RECORD SET →
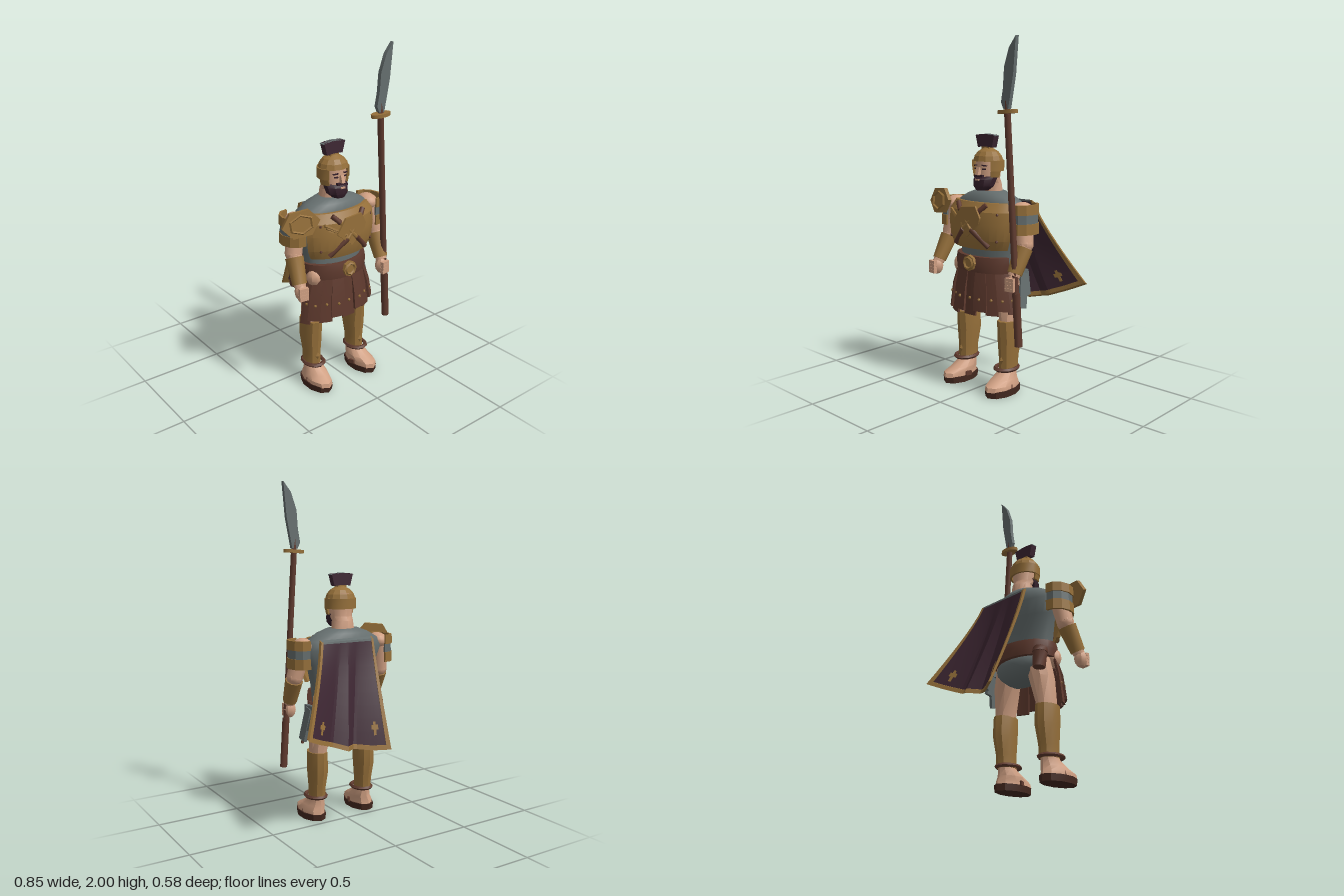
import * as THREE from 'three';
import { toCreasedNormals } from 'three/addons/utils/BufferGeometryUtils.js';

const mat = (name, color) => Object.assign(new THREE.MeshStandardMaterial({ color }), { name });
const gold = mat('gold', 0x96703a), brown = mat('brown leather', 0x5f3a2e), skin = mat('skin', 0xcf9f82),
  steel = mat('steel grey', 0x656e6e), purple = mat('dark purple', 0x3e2733), beardDark = mat('beard', 0x35202b),
  sole = mat('dark sole', 0x43281f);
const CX = -0.015; // body axis
const lerp = THREE.MathUtils.lerp, V = (p) => new THREE.Vector3(...p);

export function createModel() {
  const root = new THREE.Group();
  root.name = 'soldier';

  const add = (name, geo, m, crease = 0.6) => {
    const mesh = new THREE.Mesh(toCreasedNormals(geo, crease), m);
    mesh.name = name;
    root.add(mesh);
    return mesh;
  };
  const remap = (geo, fn) => {
    const p = geo.attributes.position;
    for (let i = 0; i < p.count; i++) p.setXYZ(i, ...fn(p.getX(i), p.getY(i), p.getZ(i)));
    return geo;
  };
  // Solid through elliptical rings [y, cx, cz, rx, rz], bottom to top
  const loft = (name, m, rings, n = 10, crease = 0.6) => {
    const k = rings.length - 1;
    return add(name, remap(new THREE.CylinderGeometry(1, 1, 1, n, k), (x, y, z) => {
      const [ry, cx, cz, rx, rz] = rings[Math.round((y + 0.5) * k)];
      return [cx + x * rx, ry, cz + z * rz];
    }), m, crease);
  };
  // Curved plate around a vertical axis; rows are [y, rx, rz], angle 0 faces front
  const wrap = (name, m, cx, cz, a0, a1, rows, thick = 0.015, segs = 8, crease = 0.4) => {
    const k = rows.length - 1;
    return add(name, remap(new THREE.BoxGeometry(1, 1, 1, segs, k, 1), (x, y, z) => {
      const [ry, rx, rz] = rows[Math.round((y + 0.5) * k)], a = lerp(a0, a1, x + 0.5);
      return [cx + Math.sin(a) * (rx + z * thick), ry, cz + Math.cos(a) * (rz + z * thick)];
    }), m, crease);
  };
  // Tapered rod from a to b
  const rod = (name, m, a, b, ra, rb = ra, n = 8) => {
    const d = V(b).sub(V(a)), mesh = add(name, new THREE.CylinderGeometry(rb, ra, d.length(), n), m, 0.8);
    mesh.position.copy(V(a)).addScaledVector(d, 0.5);
    mesh.quaternion.setFromUnitVectors(new THREE.Vector3(0, 1, 0), d.normalize());
    return mesh;
  };
  const box = (name, m, size, pos, rot = [0, 0, 0]) => {
    const mesh = add(name, new THREE.BoxGeometry(...size), m);
    mesh.position.set(...pos);
    mesh.rotation.set(...rot);
    return mesh;
  };
  const ball = (name, m, pos, scale, w = 10, h = 7) => {
    const mesh = add(name, remap(new THREE.SphereGeometry(1, w, h), (x, y, z) => [x * scale[0], y * scale[1], z * scale[2]]), m);
    mesh.position.set(...pos);
    return mesh;
  };
  const plate = (name, m, pts, depth, z) => {
    const s = new THREE.Shape(pts.map((p) => new THREE.Vector2(...p)));
    const mesh = add(name, new THREE.ExtrudeGeometry(s, { depth, bevelEnabled: false }), m);
    mesh.position.z = z;
    return mesh;
  };

  // Tunic and pelvis
  loft('tunic', steel, [[0.72, CX, 0.09, 0.19, 0.1], [0.82, CX, 0.09, 0.2, 0.105], [0.95, CX, 0.08, 0.235, 0.105],
    [1.04, CX, 0.075, 0.27, 0.115], [1.09, CX, 0.075, 0.24, 0.112], [1.13, CX, 0.075, 0.17, 0.095], [1.155, CX, 0.075, 0.1, 0.07]], 24, 1);
  ball('pelvis', steel, [CX, 0.67, 0.07], [0.185, 0.105, 0.11], 18, 12);
  ball('hipSkin', skin, [0.125, 0.745, 0.055], [0.068, 0.055, 0.06]);
  ball('hipSkin', skin, [-0.185, 0.71, 0.14], [0.05, 0.06, 0.05]);

  // Belt, open over the left hip
  wrap('belt', brown, CX, 0.09, -4.3, 1.25, [[0.7, 0.2, 0.14], [0.75, 0.205, 0.145], [0.79, 0.2, 0.135]], 0.025, 22);
  const buckle = add('buckle', new THREE.CylinderGeometry(0.046, 0.046, 0.02, 8), gold);
  buckle.position.set(CX, 0.752, 0.248);
  buckle.rotation.x = Math.PI / 2;
  const buckleRim = add('buckleRim', new THREE.TorusGeometry(0.032, 0.008, 4, 8), gold);
  buckleRim.position.set(CX, 0.752, 0.258);

  // Leather strip skirt
  for (let i = -4; i <= 4; i++) {
    const a = i * 0.31, low = 0.45 + 0.025 * (Math.abs(i) % 2) + 0.006 * i;
    const out = i % 2 ? 0.012 : 0;
    wrap('skirtStrip', brown, CX, 0.09, a - 0.17, a + 0.17, [[low, 0.255 + out, 0.155 + out], [0.6, 0.232 + out, 0.145 + out], [0.72, 0.2, 0.135]], 0.014, 2);
    ball('skirtStud', gold, [CX + Math.sin(a) * (0.242 + out), 0.55, 0.09 + Math.cos(a) * (0.158 + out)], [0.009, 0.009, 0.009], 6, 4);
  }

  // Breastplate with studs
  wrap('breastplate', gold, CX, 0.11, -1.2, 1.2, [[0.835, 0.215, 0.12], [0.89, 0.24, 0.14], [0.98, 0.25, 0.147], [1.05, 0.245, 0.135], [1.1, 0.21, 0.1]], 0.02, 12, 0.3);
  for (const s of [-1, 1]) for (const y of [0.89, 1.04])
    ball('breastplateStud', brown, [CX + s * 0.18, y, 0.11 + (y < 1 ? 0.105 : 0.1)], [0.009, 0.009, 0.009], 6, 4);
  // Crossed handles with a fan-shaped plate
  for (const s of [-1, 1]) {
    rod('crossedHandle', brown, [CX + s * 0.11, 1.09, 0.225], [CX + s * 0.07, 1.05, 0.25], 0.015);
    rod('crossedHandle', gold, [CX + s * 0.07, 1.05, 0.25], [CX - s * 0.03, 0.95, 0.268], 0.012);
    rod('crossedHandle', brown, [CX - s * 0.03, 0.95, 0.265], [CX - s * 0.13, 0.855, 0.225], 0.016);
  }
  plate('fanPlate', gold, [[-0.015, 0.905], [0.075, 0.985], [0.085, 1.02], [0.05, 1.085], [-0.06, 1.075], [-0.12, 0.99]], 0.012, 0.258);
  for (let i = 0; i < 4; i++)
    rod('sheafRod', gold, [-0.18 + i * 0.012, 1.05 - i * 0.018, 0.23], [-0.05, 0.975 - i * 0.008, 0.268], 0.009, 0.007, 5);

  // Legs, greaves and sandals
  for (const s of [-1, 1]) {
    const x = CX + s * 0.165;
    loft('thigh', skin, [[0.36, x, 0.09, 0.05, 0.06], [0.44, x - s * 0.005, 0.09, 0.055, 0.065], [0.58, x - s * 0.025, 0.08, 0.074, 0.075], [0.72, x - s * 0.06, 0.075, 0.08, 0.078]]);
    loft('greave', gold, [[0.13, x, 0.1, 0.05, 0.062], [0.2, x, 0.098, 0.05, 0.064], [0.31, x, 0.09, 0.062, 0.078], [0.42, x, 0.095, 0.057, 0.08]]);
    ball('greaveStud', gold, [x, 0.19, 0.162], [0.016, 0.024, 0.01], 4, 2);
    const strap = add('ankleStrap', new THREE.TorusGeometry(0.058, 0.012, 5, 12), brown);
    strap.position.set(x, 0.14, 0.115);
    strap.rotation.x = Math.PI / 2;
    strap.scale.y = 1.25;
    const toe = x + s * 0.008;
    loft('foot', skin, [[0.035, toe, 0.162, 0.067, 0.126], [0.06, toe, 0.162, 0.066, 0.12], [0.085, x, 0.14, 0.06, 0.092], [0.12, x, 0.11, 0.047, 0.06], [0.15, x, 0.1, 0.044, 0.052]]);
    loft('sandalSole', sole, [[0, toe, 0.157, 0.072, 0.124], [0.038, toe, 0.157, 0.074, 0.128]]);
    wrap('sandalStrap', brown, x, 0.14, -1.5, 1.5, [[0.035, 0.068, 0.06], [0.06, 0.067, 0.058]], 0.012, 6);
  }

  // Arms with banded sleeves and bracers
  const arms = [
    { s: 1, shoulder: [0.245, 1.06, 0.09], elbow: [0.285, 0.88, 0.115], wrist: [0.278, 0.71, 0.198], hand: [0.275, 0.672, 0.2], cx: 0.252 },
    { s: -1, shoulder: [-0.28, 1.06, 0.09], elbow: [-0.312, 0.88, 0.115], wrist: [-0.33, 0.71, 0.2], hand: [-0.332, 0.685, 0.21], cx: -0.285 },
  ];
  for (const { s, shoulder, elbow, wrist, hand, cx } of arms) {
    ball('shoulder', skin, shoulder, [0.06, 0.05, 0.07]);
    rod('upperArm', skin, shoulder, elbow, 0.058, 0.05, 10);
    ball('elbow', skin, elbow, [0.05, 0.05, 0.05]);
    rod('forearm', skin, elbow, wrist, 0.047, 0.034, 10);
    const at = (t) => V(elbow).lerp(V(wrist), t).toArray();
    rod('bracer', gold, at(0.12), at(0.92), 0.053, 0.042, 10);
    [[1.1, 1.045, gold, 0.006], [1.045, 0.995, steel, 0], [0.995, 0.935, gold, 0.006]].forEach(([top, low, m, o]) => {
      const a = s > 0 ? [-0.15, 3.25] : [-3.25, 0.15];
      wrap('sleeveBand', m, cx, 0.09, ...a, [[low, 0.072 + o, 0.083 + o], [top, 0.07 + o, 0.083 + o]], 0.014, 6, 0.3);
    });
    ball('hand', skin, hand, [0.038, 0.052, 0.036], 8, 6);
    for (let i = 0; i < 4; i++)
      box('finger', skin, [0.055, 0.018, 0.022], [hand[0] + s * 0.004, hand[1] - 0.032 + i * 0.019, hand[2] + 0.03], [0, s * 0.15, 0]);
  }

  // Hexagonal shoulder guard on the right
  const guard = new THREE.Group();
  guard.name = 'shoulderGuard';
  const hex = add('guardPlate', new THREE.CylinderGeometry(0.1, 0.1, 0.022, 6), gold);
  hex.rotation.set(Math.PI / 2, Math.PI / 6, 0);
  const hexRim = add('guardRim', new THREE.TorusGeometry(0.062, 0.008, 4, 6), gold);
  hexRim.position.z = 0.014;
  hexRim.rotation.z = Math.PI / 6;
  guard.add(hex, hexRim);
  guard.position.set(-0.315, 1.08, 0.19);
  guard.rotation.set(-0.1, -0.25, 0.08);
  guard.scale.set(1.13, 0.84, 1);
  root.add(guard);

  // Head, face and beard
  loft('head', skin, [[1.12, CX, 0.065, 0.075, 0.06], [1.2, CX, 0.07, 0.064, 0.06], [1.225, CX, 0.095, 0.07, 0.072], [1.29, CX, 0.093, 0.078, 0.076], [1.36, CX, 0.09, 0.07, 0.07]], 12);
  loft('beard', beardDark, [[1.16, CX, 0.14, 0.036, 0.036], [1.185, CX, 0.13, 0.066, 0.056], [1.222, CX, 0.12, 0.075, 0.063], [1.24, CX, 0.105, 0.076, 0.06]]);
  box('moustache', beardDark, [0.06, 0.014, 0.02], [CX, 1.243, 0.167]);
  box('lips', skin, [0.03, 0.009, 0.008], [CX, 1.222, 0.183]);
  box('nose', skin, [0.022, 0.045, 0.03], [CX, 1.268, 0.17], [-0.3, 0, 0]);
  for (const s of [-1, 1]) {
    box('eye', beardDark, [0.024, 0.008, 0.008], [CX + s * 0.032, 1.283, 0.16], [0, s * 0.35, 0]);
    box('brow', beardDark, [0.032, 0.007, 0.009], [CX + s * 0.034, 1.302, 0.16], [0, s * 0.35, -s * 0.1]);
  }

  // Helmet with open face
  loft('helmetDome', gold, [[1.325, CX, 0.093, 0.093, 0.083], [1.355, CX, 0.093, 0.083, 0.075], [1.38, CX, 0.093, 0.062, 0.056], [1.4, CX, 0.093, 0.025, 0.025]], 12, 0.3);
  wrap('helmetNeckGuard', gold, CX, 0.093, 0.85, Math.PI * 2 - 0.85, [[1.27, 0.091, 0.08], [1.33, 0.091, 0.081]], 0.012, 14);
  for (const s of [-1, 1])
    wrap('cheekGuard', gold, CX, 0.093, s * 1.25 - 0.35, s * 1.25 + 0.35, [[1.235, 0.08, 0.075], [1.28, 0.089, 0.08]], 0.012, 4);
  box('crestHolder', gold, [0.06, 0.07, 0.036], [CX - 0.003, 1.39, 0.095]);
  for (let i = 0; i < 10; i++) { // fanned crest tufts with pale tips
    const t = i - 4.5, a = -t * 0.058, x0 = CX - 0.005 + t * 0.0095, x1 = CX - 0.005 + t * 0.0158;
    box('crestTuft', purple, [0.0145, 0.07, 0.04], [(x0 + x1) / 2, 1.443 - Math.abs(t) * 0.001, 0.096], [0, 0, a]);
    box('crestTip', steel, [0.0125, 0.003, 0.036], [x1, 1.478 - Math.abs(t) * 0.0018, 0.096], [0, 0, a]);
  }

  // Cape: slanting folded cloth with gold border
  const hem = [[-0.12, 0.485, -0.28], [-0.03, 0.48, -0.225], [0.065, 0.49, -0.165], [0.135, 0.5, -0.225], [0.215, 0.525, -0.17], [0.32, 0.565, -0.225], [0.42, 0.61, -0.275]];
  const capeAt = (u, v) => {
    const f = Math.min(u, 0.9999) * 6, i = Math.floor(f), h = hem[i].map((c, k) => lerp(c, hem[i + 1][k], f - i));
    const top = [lerp(-0.152, 0.205, u), 1.1, -0.045];
    return [lerp(top[0], h[0], v ** 1.25), lerp(top[1], h[1], v), lerp(top[2], h[2], v ** 1.15)];
  };
  const cloth = (name, m, u0, u1, v0, v1, nu, nv, thick = 0.016) =>
    add(name, remap(new THREE.BoxGeometry(1, 1, 1, nu, nv, 1), (x, y, z) => {
      const [a, b, c] = capeAt(lerp(u0, u1, x + 0.5), lerp(v0, v1, 0.5 - y));
      return [a, b + z * thick * 0.5, c + z * thick];
    }), m, 0.2);
  cloth('cape', purple, 0.04, 0.96, 0.02, 0.96, 24, 8);
  cloth('capeTopEdge', steel, 0.02, 0.98, 0, 0.02, 24, 1, 0.02);
  cloth('capeSideTrim', gold, 0, 0.04, 0, 1, 1, 8, 0.022);
  cloth('capeSideTrim', gold, 0.96, 1, 0, 1, 1, 8, 0.022);
  cloth('capeHemTrim', gold, 0.03, 0.97, 0.96, 1, 24, 1, 0.022);
  for (const [u, v] of [[0.13, 0.8], [0.83, 0.84]]) { // worn gold patches
    cloth('capePatch', gold, u - 0.035, u + 0.035, v - 0.02, v + 0.02, 2, 1, 0.02);
    cloth('capePatch', gold, u - 0.012, u + 0.014, v - 0.05, v + 0.07, 2, 2, 0.02);
  }

  // Hip plates on the left, pouch at the right rear
  box('hipPlate', steel, [0.02, 0.2, 0.06], [0.235, 0.6, 0.075], [-0.2, 0, 0.12]);
  box('hipPlate', steel, [0.02, 0.15, 0.05], [0.222, 0.64, 0.035], [0.05, 0.2, 0.12]);
  box('hipPlate', steel, [0.02, 0.12, 0.045], [0.19, 0.64, -0.015], [0, 0.5, 0.1]);
  box('hipClasp', steel, [0.024, 0.035, 0.09], [0.215, 0.695, 0.06]);
  rod('pouch', brown, [-0.215, 0.61, -0.005], [-0.215, 0.7, 0.005], 0.036, 0.04);
  rod('pouchLid', brown, [-0.215, 0.7, 0.005], [-0.215, 0.73, 0.008], 0.045, 0.04);

  // Spear
  rod('spearShaft', brown, [0.318, 0.33, 0.203], [0.234, 1.6, 0.203], 0.018);
  rod('spearButt', brown, [0.32, 0.322, 0.203], [0.3, 0.62, 0.203], 0.022);
  rod('spearSocket', brown, [0.236, 1.59, 0.203], [0.23, 1.675, 0.203], 0.017, 0.012);
  const disc = add('spearGuard', new THREE.CylinderGeometry(0.066, 0.066, 0.02, 12), gold);
  disc.position.set(0.235, 1.605, 0.203);
  disc.scale.z = 0.55;
  disc.rotation.z = 0.06;
  plate('spearBlade', steel, [[0.215, 1.62], [0.25, 1.62], [0.262, 1.68], [0.285, 1.8], [0.303, 2], [0.255, 1.94], [0.22, 1.84], [0.212, 1.73], [0.198, 1.655]], 0.024, 0.191);
  return root;
}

PROMPT → The response must match the data line for line, from its first line through the line with "from a to b", inclusive, and must leave out the pictures.

RESULT →
import * as THREE from 'three';
import { toCreasedNormals } from 'three/addons/utils/BufferGeometryUtils.js';

const mat = (name, color) => Object.assign(new THREE.MeshStandardMaterial({ color }), { name });
const gold = mat('gold', 0x96703a), brown = mat('brown leather', 0x5f3a2e), skin = mat('skin', 0xcf9f82),
  steel = mat('steel grey', 0x656e6e), purple = mat('dark purple', 0x3e2733), beardDark = mat('beard', 0x35202b),
  sole = mat('dark sole', 0x43281f);
const CX = -0.015; // body axis
const lerp = THREE.MathUtils.lerp, V = (p) => new THREE.Vector3(...p);

export function createModel() {
  const root = new THREE.Group();
  root.name = 'soldier';

  const add = (name, geo, m, crease = 0.6) => {
    const mesh = new THREE.Mesh(toCreasedNormals(geo, crease), m);
    mesh.name = name;
    root.add(mesh);
    return mesh;
  };
  const remap = (geo, fn) => {
    const p = geo.attributes.position;
    for (let i = 0; i < p.count; i++) p.setXYZ(i, ...fn(p.getX(i), p.getY(i), p.getZ(i)));
    return geo;
  };
  // Solid through elliptical rings [y, cx, cz, rx, rz], bottom to top
  const loft = (name, m, rings, n = 10, crease = 0.6) => {
    const k = rings.length - 1;
    return add(name, remap(new THREE.CylinderGeometry(1, 1, 1, n, k), (x, y, z) => {
      const [ry, cx, cz, rx, rz] = rings[Math.round((y + 0.5) * k)];
      return [cx + x * rx, ry, cz + z * rz];
    }), m, crease);
  };
  // Curved plate around a vertical axis; rows are [y, rx, rz], angle 0 faces front
  const wrap = (name, m, cx, cz, a0, a1, rows, thick = 0.015, segs = 8, crease = 0.4) => {
    const k = rows.length - 1;
    return add(name, remap(new THREE.BoxGeometry(1, 1, 1, segs, k, 1), (x, y, z) => {
      const [ry, rx, rz] = rows[Math.round((y + 0.5) * k)], a = lerp(a0, a1, x + 0.5);
      return [cx + Math.sin(a) * (rx + z * thick), ry, cz + Math.cos(a) * (rz + z * thick)];
    }), m, crease);
  };
  // Tapered rod from a to b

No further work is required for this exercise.